A fiduciary relationship is a legal relationship between two or more parties characterized by good faith and trust. In a fiduciary relationship the principal grants confidence, trust, good faith, and reliance in another whose aid, advice or protection is sought in some capacity. Usually we think of a fiduciary as someone who has control over, access to, and the responsibility for another person’s money or assets. Examples of these fiduciary relationships include the personal representative of an estate, a trustee managing funds held in trust for a beneficiary, guardians, or someone using a power of attorney to utilize the assets of another person. Some fiduciary relationship are more elusive but nonetheless existent as a matter of law. Bankers, real estate agents, attorneys, and even certain types of caregivers are also considered fiduciaries.
The fiduciary duty is one of the highest legal duties one can undertake. A fiduciary has a strict legal duty of care in managing another person’s assets and is legally bound to act as a reasonable and prudent person would under the circumstances when managing another person’s assets. A fiduciary owes a duty of loyalty, care, and full disclosure to the principal.
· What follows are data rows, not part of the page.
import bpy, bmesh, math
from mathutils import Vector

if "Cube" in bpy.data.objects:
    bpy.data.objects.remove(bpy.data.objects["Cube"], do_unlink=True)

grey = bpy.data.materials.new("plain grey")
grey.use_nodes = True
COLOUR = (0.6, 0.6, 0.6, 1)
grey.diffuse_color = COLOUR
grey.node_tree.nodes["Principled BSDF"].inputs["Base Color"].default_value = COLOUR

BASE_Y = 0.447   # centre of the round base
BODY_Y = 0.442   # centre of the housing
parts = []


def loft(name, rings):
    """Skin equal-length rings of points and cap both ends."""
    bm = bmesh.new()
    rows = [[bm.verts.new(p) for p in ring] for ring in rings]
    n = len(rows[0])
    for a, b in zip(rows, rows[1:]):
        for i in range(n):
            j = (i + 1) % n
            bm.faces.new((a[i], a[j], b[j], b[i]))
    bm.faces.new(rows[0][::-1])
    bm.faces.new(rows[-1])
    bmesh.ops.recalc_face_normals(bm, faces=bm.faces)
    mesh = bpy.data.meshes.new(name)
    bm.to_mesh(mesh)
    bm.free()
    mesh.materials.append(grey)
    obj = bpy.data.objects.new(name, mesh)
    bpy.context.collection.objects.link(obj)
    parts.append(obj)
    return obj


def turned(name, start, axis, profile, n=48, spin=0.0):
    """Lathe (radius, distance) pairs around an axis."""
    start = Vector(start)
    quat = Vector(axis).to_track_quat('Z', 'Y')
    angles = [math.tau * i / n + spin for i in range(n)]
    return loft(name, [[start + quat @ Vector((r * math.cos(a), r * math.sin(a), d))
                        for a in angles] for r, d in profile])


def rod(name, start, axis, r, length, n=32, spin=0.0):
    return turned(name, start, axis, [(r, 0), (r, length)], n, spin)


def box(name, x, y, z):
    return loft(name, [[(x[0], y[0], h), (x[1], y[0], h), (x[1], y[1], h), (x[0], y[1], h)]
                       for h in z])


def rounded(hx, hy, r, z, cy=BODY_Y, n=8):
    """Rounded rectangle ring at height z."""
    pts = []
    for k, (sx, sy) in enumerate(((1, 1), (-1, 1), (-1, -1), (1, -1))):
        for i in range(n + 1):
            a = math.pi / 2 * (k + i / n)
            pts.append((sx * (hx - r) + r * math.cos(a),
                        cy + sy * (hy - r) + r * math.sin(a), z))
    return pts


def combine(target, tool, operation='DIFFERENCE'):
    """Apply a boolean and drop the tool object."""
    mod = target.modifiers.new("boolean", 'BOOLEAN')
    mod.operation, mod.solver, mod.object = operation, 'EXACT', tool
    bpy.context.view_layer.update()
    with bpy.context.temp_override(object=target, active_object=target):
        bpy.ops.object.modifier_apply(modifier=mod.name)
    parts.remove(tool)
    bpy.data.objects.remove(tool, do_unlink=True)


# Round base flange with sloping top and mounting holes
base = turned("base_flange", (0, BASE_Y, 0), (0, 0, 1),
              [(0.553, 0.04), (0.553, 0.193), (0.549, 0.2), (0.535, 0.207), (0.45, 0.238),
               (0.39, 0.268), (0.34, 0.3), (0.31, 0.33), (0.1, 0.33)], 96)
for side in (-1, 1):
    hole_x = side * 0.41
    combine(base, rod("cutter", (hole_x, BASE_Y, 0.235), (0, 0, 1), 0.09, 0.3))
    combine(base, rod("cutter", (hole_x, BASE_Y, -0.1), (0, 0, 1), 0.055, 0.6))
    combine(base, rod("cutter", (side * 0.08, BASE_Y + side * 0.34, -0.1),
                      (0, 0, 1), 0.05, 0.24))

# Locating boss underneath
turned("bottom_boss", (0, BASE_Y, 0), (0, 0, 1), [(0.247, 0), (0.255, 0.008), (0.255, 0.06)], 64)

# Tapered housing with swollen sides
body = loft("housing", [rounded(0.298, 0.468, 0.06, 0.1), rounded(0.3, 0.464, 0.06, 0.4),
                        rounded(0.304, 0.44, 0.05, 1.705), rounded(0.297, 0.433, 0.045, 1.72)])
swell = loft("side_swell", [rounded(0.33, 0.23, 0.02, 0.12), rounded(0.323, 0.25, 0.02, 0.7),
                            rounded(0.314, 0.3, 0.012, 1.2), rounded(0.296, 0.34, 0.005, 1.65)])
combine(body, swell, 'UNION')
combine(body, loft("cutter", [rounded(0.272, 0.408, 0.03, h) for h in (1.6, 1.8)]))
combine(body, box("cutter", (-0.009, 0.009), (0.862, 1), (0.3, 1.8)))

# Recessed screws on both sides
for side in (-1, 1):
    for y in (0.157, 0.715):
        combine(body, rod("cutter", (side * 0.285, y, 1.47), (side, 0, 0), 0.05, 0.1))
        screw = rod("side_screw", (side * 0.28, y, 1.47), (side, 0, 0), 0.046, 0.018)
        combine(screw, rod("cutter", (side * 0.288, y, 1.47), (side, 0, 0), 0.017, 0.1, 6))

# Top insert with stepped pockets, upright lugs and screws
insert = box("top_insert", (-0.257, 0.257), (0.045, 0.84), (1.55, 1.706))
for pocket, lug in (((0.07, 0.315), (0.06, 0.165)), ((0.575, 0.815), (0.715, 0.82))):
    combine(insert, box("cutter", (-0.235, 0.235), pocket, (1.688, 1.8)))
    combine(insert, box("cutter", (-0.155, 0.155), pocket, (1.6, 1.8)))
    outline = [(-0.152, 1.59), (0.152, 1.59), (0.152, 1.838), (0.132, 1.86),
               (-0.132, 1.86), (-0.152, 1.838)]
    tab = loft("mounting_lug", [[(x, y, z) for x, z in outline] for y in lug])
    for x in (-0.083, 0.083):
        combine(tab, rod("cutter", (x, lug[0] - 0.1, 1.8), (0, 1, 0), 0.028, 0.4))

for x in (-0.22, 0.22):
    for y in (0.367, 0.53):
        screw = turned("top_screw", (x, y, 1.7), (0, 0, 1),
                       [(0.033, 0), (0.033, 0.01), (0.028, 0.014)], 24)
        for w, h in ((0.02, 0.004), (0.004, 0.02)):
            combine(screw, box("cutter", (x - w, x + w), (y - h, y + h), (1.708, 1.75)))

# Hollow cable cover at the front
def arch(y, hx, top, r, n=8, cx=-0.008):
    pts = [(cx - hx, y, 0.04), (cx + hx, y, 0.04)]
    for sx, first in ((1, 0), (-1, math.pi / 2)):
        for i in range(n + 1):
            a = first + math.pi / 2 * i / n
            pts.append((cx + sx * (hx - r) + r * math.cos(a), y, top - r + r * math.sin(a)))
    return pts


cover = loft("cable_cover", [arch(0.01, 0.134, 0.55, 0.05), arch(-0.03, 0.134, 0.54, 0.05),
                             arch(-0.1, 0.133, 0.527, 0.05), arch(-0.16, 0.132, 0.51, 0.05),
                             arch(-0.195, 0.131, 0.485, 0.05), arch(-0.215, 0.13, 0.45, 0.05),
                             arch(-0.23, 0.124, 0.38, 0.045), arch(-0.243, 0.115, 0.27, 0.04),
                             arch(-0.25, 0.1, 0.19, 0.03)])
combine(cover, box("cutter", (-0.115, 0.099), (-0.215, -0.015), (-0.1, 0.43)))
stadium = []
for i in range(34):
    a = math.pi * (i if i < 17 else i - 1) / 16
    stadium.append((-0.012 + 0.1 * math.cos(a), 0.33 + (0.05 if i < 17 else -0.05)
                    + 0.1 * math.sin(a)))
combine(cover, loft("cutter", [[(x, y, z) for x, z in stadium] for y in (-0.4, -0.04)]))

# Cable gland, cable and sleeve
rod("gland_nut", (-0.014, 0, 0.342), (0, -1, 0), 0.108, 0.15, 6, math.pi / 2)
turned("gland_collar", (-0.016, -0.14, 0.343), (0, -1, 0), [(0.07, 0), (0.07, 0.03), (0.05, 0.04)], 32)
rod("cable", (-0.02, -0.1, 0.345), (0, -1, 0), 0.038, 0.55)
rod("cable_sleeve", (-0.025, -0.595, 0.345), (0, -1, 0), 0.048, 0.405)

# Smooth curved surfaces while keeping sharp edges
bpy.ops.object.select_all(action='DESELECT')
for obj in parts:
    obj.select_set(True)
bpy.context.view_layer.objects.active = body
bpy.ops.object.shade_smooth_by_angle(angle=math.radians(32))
In most cases a fiduciary is able to fulfill their legal duties to the principal and all parties are satisfied in the outcomes. However, when a fiduciary relationship irrevocably breaks down the results can be disastrous to all parties involved. Problems in the fiduciary relationship usually arise when a beneficiary and a fiduciary disagree as to whether a particular decision made by the fiduciary was reasonable and prudent. The law allows for certain claims to filed against fiduciaries in a court of law. A principal or beneficiary can file a claim for fiduciary misconduct if he or she can show that the fiduciary breached their legal duty to the principal. A dissatisfied beneficiary may also petition the court to seek the removal of a fiduciary. In cases involving fiduciary fraud or dishonestly that result in the loss of assets a fiduciary can be held personally responsible and be ordered by the court to pay back the misappropriated assets.
Many potentially serious problems with fiduciaries and fiduciary duties can be eliminated by simply having a discussion with a trusted attorney who is familiar with fiduciary duties prior to entering any fiduciary relationship. Your attorney can advise you as to precisely what is expected of you in the fiduciary relationship. Once you know what is expected you can better decide if you are qualified to undertake the duties and responsibilities. Similarly, if you need to appoint a person to a position that has a fiduciary obligation you should first consult with a trusted and experienced attorney specializing in fiduciary matters who will advise you what standard of fiduciary care you should expect from a person prior to asking them to undertake a position having a fiduciary duty.